> Work to be completed:
Please copy each line below that contains the string "left".

> Data shown:
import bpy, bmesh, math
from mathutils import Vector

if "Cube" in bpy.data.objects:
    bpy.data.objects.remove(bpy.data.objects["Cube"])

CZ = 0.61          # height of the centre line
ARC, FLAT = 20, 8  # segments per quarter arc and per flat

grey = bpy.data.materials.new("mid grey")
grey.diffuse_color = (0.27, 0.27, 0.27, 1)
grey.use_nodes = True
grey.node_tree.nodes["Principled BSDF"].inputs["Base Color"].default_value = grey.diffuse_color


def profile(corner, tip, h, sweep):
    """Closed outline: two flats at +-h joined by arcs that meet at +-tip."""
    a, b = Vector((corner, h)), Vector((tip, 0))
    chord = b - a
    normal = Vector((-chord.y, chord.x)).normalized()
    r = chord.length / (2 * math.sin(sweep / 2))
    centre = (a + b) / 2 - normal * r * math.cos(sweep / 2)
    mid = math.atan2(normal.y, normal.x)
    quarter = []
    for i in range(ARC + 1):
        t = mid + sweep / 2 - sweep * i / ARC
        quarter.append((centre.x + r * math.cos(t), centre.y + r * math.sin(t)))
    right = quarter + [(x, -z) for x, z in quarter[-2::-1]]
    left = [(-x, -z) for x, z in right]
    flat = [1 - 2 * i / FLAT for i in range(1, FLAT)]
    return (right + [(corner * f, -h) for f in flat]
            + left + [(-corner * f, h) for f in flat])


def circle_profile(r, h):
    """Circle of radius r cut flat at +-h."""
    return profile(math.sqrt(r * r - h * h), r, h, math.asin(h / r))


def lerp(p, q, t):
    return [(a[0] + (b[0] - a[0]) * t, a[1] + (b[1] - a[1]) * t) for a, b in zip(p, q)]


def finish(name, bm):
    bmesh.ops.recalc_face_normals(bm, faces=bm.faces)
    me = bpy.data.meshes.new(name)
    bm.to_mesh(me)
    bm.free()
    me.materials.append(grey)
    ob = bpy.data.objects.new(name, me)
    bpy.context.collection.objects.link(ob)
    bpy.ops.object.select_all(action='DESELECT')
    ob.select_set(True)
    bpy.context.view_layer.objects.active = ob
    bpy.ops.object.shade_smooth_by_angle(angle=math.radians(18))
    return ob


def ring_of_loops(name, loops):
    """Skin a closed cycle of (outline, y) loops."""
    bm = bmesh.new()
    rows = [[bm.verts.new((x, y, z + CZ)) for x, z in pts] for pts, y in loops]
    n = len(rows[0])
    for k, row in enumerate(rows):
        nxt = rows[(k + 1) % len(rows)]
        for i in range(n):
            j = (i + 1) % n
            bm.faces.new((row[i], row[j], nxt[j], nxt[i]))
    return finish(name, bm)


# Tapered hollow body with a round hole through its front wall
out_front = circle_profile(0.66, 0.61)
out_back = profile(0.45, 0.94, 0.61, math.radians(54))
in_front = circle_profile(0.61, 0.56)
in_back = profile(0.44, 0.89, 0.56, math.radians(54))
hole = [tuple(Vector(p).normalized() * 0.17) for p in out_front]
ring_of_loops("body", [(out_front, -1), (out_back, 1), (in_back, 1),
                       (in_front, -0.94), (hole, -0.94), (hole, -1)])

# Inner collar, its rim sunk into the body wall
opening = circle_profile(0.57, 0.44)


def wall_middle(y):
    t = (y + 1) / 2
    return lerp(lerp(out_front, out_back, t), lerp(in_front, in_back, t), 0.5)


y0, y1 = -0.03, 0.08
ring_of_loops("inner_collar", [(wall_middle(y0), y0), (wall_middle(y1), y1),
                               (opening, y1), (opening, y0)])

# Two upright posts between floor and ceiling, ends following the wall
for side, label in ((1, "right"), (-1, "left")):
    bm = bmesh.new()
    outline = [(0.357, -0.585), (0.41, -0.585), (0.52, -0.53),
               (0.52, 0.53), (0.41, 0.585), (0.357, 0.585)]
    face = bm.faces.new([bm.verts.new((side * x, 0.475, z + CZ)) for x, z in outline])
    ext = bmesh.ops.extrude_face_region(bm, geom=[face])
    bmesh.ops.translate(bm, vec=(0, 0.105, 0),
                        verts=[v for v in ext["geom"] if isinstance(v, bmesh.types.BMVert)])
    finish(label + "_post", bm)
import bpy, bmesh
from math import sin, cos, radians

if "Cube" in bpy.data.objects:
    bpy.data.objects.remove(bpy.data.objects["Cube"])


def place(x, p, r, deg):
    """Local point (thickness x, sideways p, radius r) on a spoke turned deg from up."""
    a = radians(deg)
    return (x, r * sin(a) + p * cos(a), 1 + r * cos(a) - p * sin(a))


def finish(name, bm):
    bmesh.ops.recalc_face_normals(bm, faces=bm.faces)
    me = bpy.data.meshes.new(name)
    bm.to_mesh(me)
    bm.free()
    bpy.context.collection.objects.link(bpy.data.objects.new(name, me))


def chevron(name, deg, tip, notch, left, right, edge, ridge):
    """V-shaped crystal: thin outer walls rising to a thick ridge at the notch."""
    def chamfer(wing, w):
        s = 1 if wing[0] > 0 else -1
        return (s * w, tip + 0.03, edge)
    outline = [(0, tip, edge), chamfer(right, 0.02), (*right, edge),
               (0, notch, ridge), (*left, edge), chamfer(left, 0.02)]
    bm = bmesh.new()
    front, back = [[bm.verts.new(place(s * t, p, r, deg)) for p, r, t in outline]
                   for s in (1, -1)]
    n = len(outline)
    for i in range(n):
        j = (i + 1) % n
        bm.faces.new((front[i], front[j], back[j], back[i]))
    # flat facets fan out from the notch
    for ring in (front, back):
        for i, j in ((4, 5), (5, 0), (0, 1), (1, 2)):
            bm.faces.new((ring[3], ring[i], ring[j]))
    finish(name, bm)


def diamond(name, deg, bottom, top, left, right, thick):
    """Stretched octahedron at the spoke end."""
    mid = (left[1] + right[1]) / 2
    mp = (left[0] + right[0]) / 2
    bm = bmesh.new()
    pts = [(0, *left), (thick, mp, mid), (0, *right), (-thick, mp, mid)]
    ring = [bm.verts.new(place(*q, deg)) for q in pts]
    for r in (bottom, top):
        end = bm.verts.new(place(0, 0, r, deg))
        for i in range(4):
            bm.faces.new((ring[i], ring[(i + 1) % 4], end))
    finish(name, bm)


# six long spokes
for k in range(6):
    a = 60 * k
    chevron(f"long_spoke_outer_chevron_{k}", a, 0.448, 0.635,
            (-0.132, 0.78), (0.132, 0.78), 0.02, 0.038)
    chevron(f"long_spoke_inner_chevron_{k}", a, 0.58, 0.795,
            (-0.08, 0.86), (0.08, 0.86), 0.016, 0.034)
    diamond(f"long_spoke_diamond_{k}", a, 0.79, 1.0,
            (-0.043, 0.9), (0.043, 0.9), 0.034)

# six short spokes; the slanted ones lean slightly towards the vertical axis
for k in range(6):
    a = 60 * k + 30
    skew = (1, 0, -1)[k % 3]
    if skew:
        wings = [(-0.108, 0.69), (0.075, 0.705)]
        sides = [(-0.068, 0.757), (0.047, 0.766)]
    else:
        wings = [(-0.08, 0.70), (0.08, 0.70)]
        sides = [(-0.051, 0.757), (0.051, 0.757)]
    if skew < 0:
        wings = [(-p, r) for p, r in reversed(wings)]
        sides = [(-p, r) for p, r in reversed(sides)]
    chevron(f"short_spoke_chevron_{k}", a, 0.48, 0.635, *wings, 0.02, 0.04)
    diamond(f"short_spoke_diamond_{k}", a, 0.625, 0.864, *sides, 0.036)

> Reply:
    left = [(-x, -z) for x, z in right]
            + left + [(-corner * f, h) for f in flat])
for side, label in ((1, "right"), (-1, "left")):
def chevron(name, deg, tip, notch, left, right, edge, ridge):
               (0, notch, ridge), (*left, edge), chamfer(left, 0.02)]
def diamond(name, deg, bottom, top, left, right, thick):
    mid = (left[1] + right[1]) / 2
    mp = (left[0] + right[0]) / 2
    pts = [(0, *left), (thick, mp, mid), (0, *right), (-thick, mp, mid)]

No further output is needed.